President Trump just signed off on killing your Internet privacy protections

Posted April 05, 2017

President Donald Trump signed into law a resolution that repealed protections requiring Internet service providers to get your permission before collecting and sharing data.

Just after a few days Congress reversed the privacy policy and rules of the internet, the major ISP's (Internet service providers) clearly said, they will not share or sell customer browsing history.

"As we have pointed out, they have already tried numerous practices - including hijacking your searches - that they are now allowed to do thanks to the party-line vote in Congress". "We had the same protections in place the day before the Congressional resolution was passed, and we will have the same protections the day after President Trump signs the CRA into law", he said.

The Trump-appointed chairman of the FCC, Ajit Pai, is a critic of the broadband privacy rules and has said he wants to roll them back.
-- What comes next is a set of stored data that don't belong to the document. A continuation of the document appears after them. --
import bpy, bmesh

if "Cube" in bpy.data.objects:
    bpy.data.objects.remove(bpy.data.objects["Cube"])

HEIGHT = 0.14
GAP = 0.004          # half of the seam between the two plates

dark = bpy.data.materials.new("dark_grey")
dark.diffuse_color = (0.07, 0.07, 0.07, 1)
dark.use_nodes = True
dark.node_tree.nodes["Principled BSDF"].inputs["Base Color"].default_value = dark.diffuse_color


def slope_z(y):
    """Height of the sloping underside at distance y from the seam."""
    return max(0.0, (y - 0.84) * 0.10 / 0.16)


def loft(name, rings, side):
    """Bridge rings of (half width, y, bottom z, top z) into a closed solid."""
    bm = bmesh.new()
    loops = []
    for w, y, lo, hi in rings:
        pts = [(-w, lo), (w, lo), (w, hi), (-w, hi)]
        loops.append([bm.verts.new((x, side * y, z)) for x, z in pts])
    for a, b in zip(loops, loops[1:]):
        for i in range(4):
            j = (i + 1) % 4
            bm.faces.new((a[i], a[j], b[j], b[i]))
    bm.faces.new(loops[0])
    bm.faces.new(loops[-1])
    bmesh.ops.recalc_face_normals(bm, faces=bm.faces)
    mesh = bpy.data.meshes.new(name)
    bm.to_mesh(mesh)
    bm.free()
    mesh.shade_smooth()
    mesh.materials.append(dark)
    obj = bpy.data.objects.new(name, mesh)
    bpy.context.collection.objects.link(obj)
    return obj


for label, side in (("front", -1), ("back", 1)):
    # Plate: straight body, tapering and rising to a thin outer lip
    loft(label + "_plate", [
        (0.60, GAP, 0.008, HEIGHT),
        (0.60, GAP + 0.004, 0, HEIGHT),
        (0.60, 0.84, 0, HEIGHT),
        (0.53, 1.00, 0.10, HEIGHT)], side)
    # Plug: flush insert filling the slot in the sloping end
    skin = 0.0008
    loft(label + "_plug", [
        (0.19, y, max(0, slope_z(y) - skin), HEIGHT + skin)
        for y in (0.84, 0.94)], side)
This, after the U.S. Senate passed the resolution that would effectively eliminate the rules FCC passed last October 2016 adopting the new Broadband Consumer Privacy Rules that would give broadband consumers "increased choice, transparency and security for their personal data".

"The FCC privacy rules are just another example of burdensome rules that hurt more than they help", said Texas Sen. They said privacy should be more important than profits, and "most Americans believe that their sensitive internet information should be closely guarded".
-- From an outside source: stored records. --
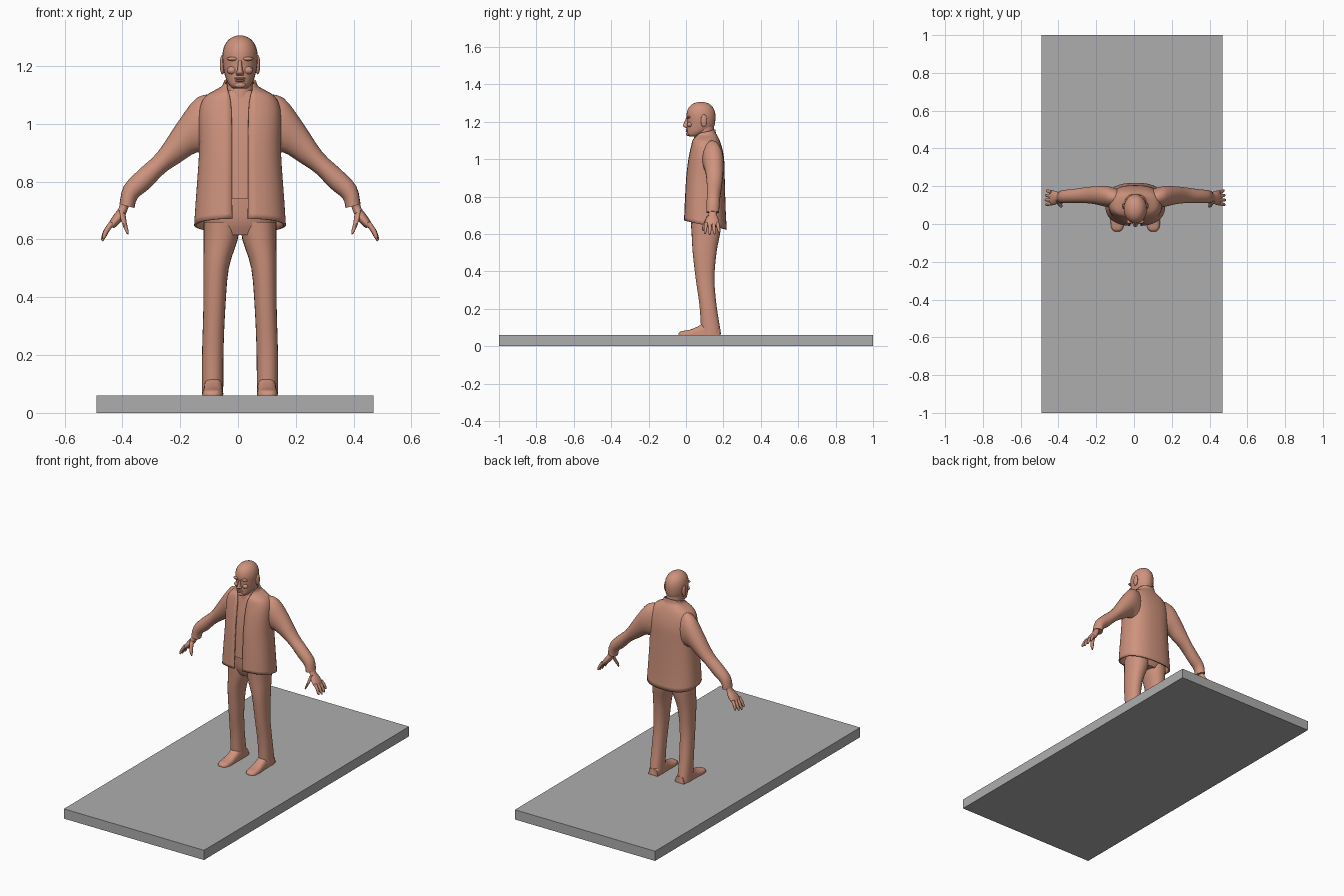
import bpy, bmesh, math
from mathutils import Vector

CX = 0.007  # the figure stands slightly right of the slab centre


def material(name, rgb):
    m = bpy.data.materials.new(name)
    m.diffuse_color = (*rgb, 1)
    return m


CLAY = material("terracotta", (0.62, 0.29, 0.205))
GREY = material("slab grey", (0.42, 0.42, 0.42))


def finish(name, bm, mat, angle=50):
    me = bpy.data.meshes.new(name)
    bm.to_mesh(me)
    bm.free()
    me.materials.append(mat)
    me.shade_smooth()
    me.set_sharp_from_angle(angle=math.radians(angle))
    ob = bpy.data.objects.new(name, me)
    bpy.context.collection.objects.link(ob)
    return ob


def refine(rows, n=3):
    """Catmull-Rom interpolation between rows of section numbers."""
    out = []
    for i in range(len(rows) - 1):
        p0, p1, p2, p3 = (rows[max(i - 1, 0)], rows[i], rows[i + 1],
                          rows[min(i + 2, len(rows) - 1)])
        for k in range(n):
            t = k / n
            out.append([0.5 * (2 * b + (c - a) * t + (2 * a - 5 * b + 4 * c - d) * t * t
                               + (3 * b - a - 3 * c + d) * t ** 3)
                        for a, b, c, d in zip(p0, p1, p2, p3)])
    return out + [rows[-1]]


def skin(name, rings, s=1, closed=True):
    bm = bmesh.new()
    vs = [[bm.verts.new((CX + s * p[0], p[1], p[2])) for p in r] for r in rings]
    n = len(vs[0])
    for a, b in zip(vs, vs[1:]):
        for j in range(n if closed else n - 1):
            k = (j + 1) % n
            bm.faces.new((a[j], a[k], b[k], b[j]))
    if closed:
        bm.faces.new(vs[0])
        bm.faces.new(vs[-1])
        bmesh.ops.recalc_face_normals(bm, faces=bm.faces)
    return finish(name, bm, CLAY)


def power(v, e):
    return math.copysign(abs(v) ** e, v)


def level(row, n=24, e=0.85):
    """Horizontal section: z, x centre, half width, front y, back y."""
    z, xc, w, yf, yb = row
    return [(xc + w * power(math.sin(t), e),
             (yf + yb) / 2 - (yb - yf) / 2 * power(math.cos(t), e), z)
            for t in (2 * math.pi * i / n for i in range(n))]


def limb(row, n=18):
    """Section across a limb: upper x, z, lower x, z, y centre, y half."""
    ux, uz, lx, lz, yc, h = row
    return [((ux + lx) / 2 + (ux - lx) / 2 * math.cos(t), yc + h * math.sin(t),
             (uz + lz) / 2 + (uz - lz) / 2 * math.cos(t))
            for t in (2 * math.pi * i / n for i in range(n))]


def tower(name, rows, s=1, e=0.85):
    return skin(name, [level(r, e=e) for r in refine(rows)], s)


def ball(name, loc, size, s=1):
    bm = bmesh.new()
    bmesh.ops.create_uvsphere(bm, u_segments=16, v_segments=10, radius=1)
    for v in bm.verts:
        v.co = Vector((CX + s * (loc[0] + v.co.x * size[0]),
                       loc[1] + v.co.y * size[1], loc[2] + v.co.z * size[2]))
    bmesh.ops.recalc_face_normals(bm, faces=bm.faces)
    return finish(name, bm, CLAY)


# Slab
bm = bmesh.new()
bmesh.ops.create_cube(bm, size=1)
for v in bm.verts:
    v.co = (v.co.x * 0.957 - 0.0105, v.co.y * 2, (v.co.z + 0.5) * 0.06)
finish("slab", bm, GREY)

# Head and neck
tower("head", [(1.122, 0, .022, .018, .07), (1.13, 0, .033, .006, .09),
               (1.147, 0, .045, .004, .125), (1.17, 0, .053, .004, .148),
               (1.20, 0, .059, .006, .156), (1.24, 0, .061, .003, .157),
               (1.272, 0, .053, .012, .147), (1.293, 0, .037, .032, .128),
               (1.303, 0, .019, .055, .105), (1.306, 0, .004, .075, .085)], e=1)
tower("neck", [(1.04, 0, .06, .04, .16), (1.10, 0, .048, .042, .152),
               (1.15, 0, .046, .05, .15), (1.19, 0, .046, .06, .148)], e=1)

# Face: nose, brows, lips, ears
tower("nose", [(1.168, 0, .012, -.002, .02), (1.176, 0, .014, -.015, .02),
               (1.185, 0, .010, -.015, .02), (1.205, 0, .007, -.006, .02),
               (1.22, 0, .006, .0, .02)], e=1)
ball("upper_lip", (0, .006, 1.157), (.020, .008, .004))
ball("lower_lip", (0, .006, 1.149), (.017, .008, .004))
ball("chin", (0, .012, 1.134), (.020, .012, .011))
for s in (-1, 1):
    ball("brow", (.026, .013, 1.225), (.020, .012, .007), s)
    ball("cheek", (.027, .02, 1.185), (.018, .014, .014), s)
    ball("ear", (.061, .096, 1.205), (.009, .017, .034), s)

# Shirt and hips
tower("shirt", [(.74, 0, .13, .004, .195), (.90, 0, .125, .012, .19),
                (1.0, 0, .125, .024, .185), (1.06, 0, .115, .036, .175),
                (1.10, 0, .07, .044, .16), (1.115, 0, .052, .05, .155)])
tower("trouser_hips", [(.615, 0, .10, .045, .17), (.66, 0, .125, .026, .19),
                       (.72, 0, .128, .02, .195), (.77, 0, .128, .018, .195)])


def coat_section(row, n=36, e=0.8):
    """Open section: front z, back z, half width, front y, back y, half gap."""
    zf, zb, w, yf, yb, g = row
    a = math.asin(min(1, g / w) ** (1 / e))
    pts = []
    for i in range(n + 1):
        t = a + (2 * math.pi - 2 * a) * i / n
        pts.append((w * power(math.sin(t), e),
                    (yf + yb) / 2 - (yb - yf) / 2 * power(math.cos(t), e),
                    zf + (zb - zf) * (1 - math.cos(t)) / 2))
    return pts


# Open jacket body with raised collar
coat = [(.672, .625, .159, -.011, .218, .027), (.75, .73, .153, -.008, .212, .028),
        (.90, .90, .142, 0, .207, .028), (1.0, 1.0, .143, .012, .204, .029),
        (1.06, 1.06, .138, .024, .193, .031), (1.095, 1.10, .118, .032, .18, .036),
        (1.112, 1.125, .082, .038, .168, .041), (1.122, 1.14, .062, .044, .16, .045),
        (1.132, 1.16, .056, .05, .157, .049)]
jacket = skin("jacket", [coat_section(r) for r in refine(coat)], closed=False)
solid = jacket.modifiers.new("thickness", "SOLIDIFY")
solid.thickness = 0.008
solid.offset = -1

sleeve = [(.085, 1.103, .10, .885, .135, .05), (.150, 1.090, .147, .902, .145, .056),
          (.216, 1.005, .209, .865, .152, .048), (.285, .902, .261, .830, .152, .041),
          (.348, .843, .313, .777, .148, .037), (.402, .785, .355, .742, .145, .035),
          (.417, .722, .365, .709, .143, .034)]
palm = [(.412, .735, .382, .725, .142, .020), (.420, .708, .389, .703, .142, .022),
        (.437, .685, .403, .672, .140, .034), (.452, .662, .425, .648, .138, .039),
        (.456, .649, .437, .639, .138, .036)]
leg = [(.66, .064, .062, .026, .188), (.60, .067, .059, .030, .182),
       (.50, .083, .044, .036, .163), (.36, .089, .038, .052, .152),
       (.22, .094, .037, .072, .163), (.10, .095, .037, .080, .182),
       (.064, .095, .037, .082, .187)]
# Shoe sections along y: y, half width, top z
shoe = [(.182, .030, .10), (.14, .033, .125), (.09, .034, .120), (.06, .034, .104),
        (.02, .036, .088), (-.015, .033, .082), (-.032, .024, .077), (-.04, .012, .068)]


def shoe_section(row, n=14):
    y, w, top = row
    xc = .093 + .05 * (.08 - y) * .5
    return [(xc + w * power(math.cos(math.pi * i / n), .7), y,
             .06 + (top - .06) * power(math.sin(math.pi * i / n), .7))
            for i in range(n + 1)]


def digit(name, pts, s):
    """Finger as a tapered tube: x, y, z, radius."""
    rows = [(x + r * .85, z + r * .5, x - r * .85, z - r * .5, y, r)
            for x, y, z, r in pts]
    skin(name, [limb(r, 10) for r in refine(rows, 2)], s)


# Paired limbs
for s in (-1, 1):
    skin("sleeve", [limb(r) for r in refine(sleeve)], s)
    skin("palm", [limb(r) for r in refine(palm)], s)
    for i, reach in enumerate((.90, 1.0, .95, .78)):
        y0, y1 = .108 + .020 * i, .102 + .025 * i
        digit("finger", [(.442, y0, .658, .010),
                         (.442 + .021 * reach, y0 * .5 + y1 * .5, .655 - .025 * reach, .009),
                         (.442 + .032 * reach, y1, .655 - .050 * reach, .007),
                         (.442 + .035 * reach, y1, .655 - .060 * reach, .003)], s)
    digit("thumb", [(.408, .125, .695, .014), (.402, .108, .662, .012),
                    (.394, .096, .635, .010), (.389, .092, .618, .004)], s)
    tower("trouser_leg", leg, s, e=.9)
    skin("shoe", [shoe_section(r) for r in refine(shoe)], s)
"The only people in the United States who want less internet privacy are CEOs and lobbyists for giant telecom companies who want to rake in money by spying on all of us and selling the private details of our lives to marketing companies", Greer continued.

Following the votes in Senate and the House, AT&T, Comcast, and Verizon promised that they don't now sell users' browsing history and have no plans to do so in the future.

Republicans and industry officials complained that the browsing and app history restrictions would have unfairly burdened internet providers, since other companies such as Google and Facebook don't have to abide by them.

These rules also required broadband providers to take reasonable measures to protect customer information, although those weren't spelled out.

Comcast said that it will update its privacy policy to make that more clear; AT&T already says in its policy that it "will not sell your personal information to anyone, for any goal".

Since the House vote last week, there has been renewed interest in online privacy and US web users have been searching for ways to keep their browsing habits away from prying eyes. "Those flawed privacy rules, which never went into effect, were created to benefit one group of favored companies, not online consumers", Pai wrote.

Those in support of the rule change have argued that keeping such information private would stop innovation and provide information that would be especially useful for advertisers and marketers. These companies, known as Internet Service Providers, would be able to monitor what their customers view online, where they shop and what they purchase, even what shows and movies they streamed online.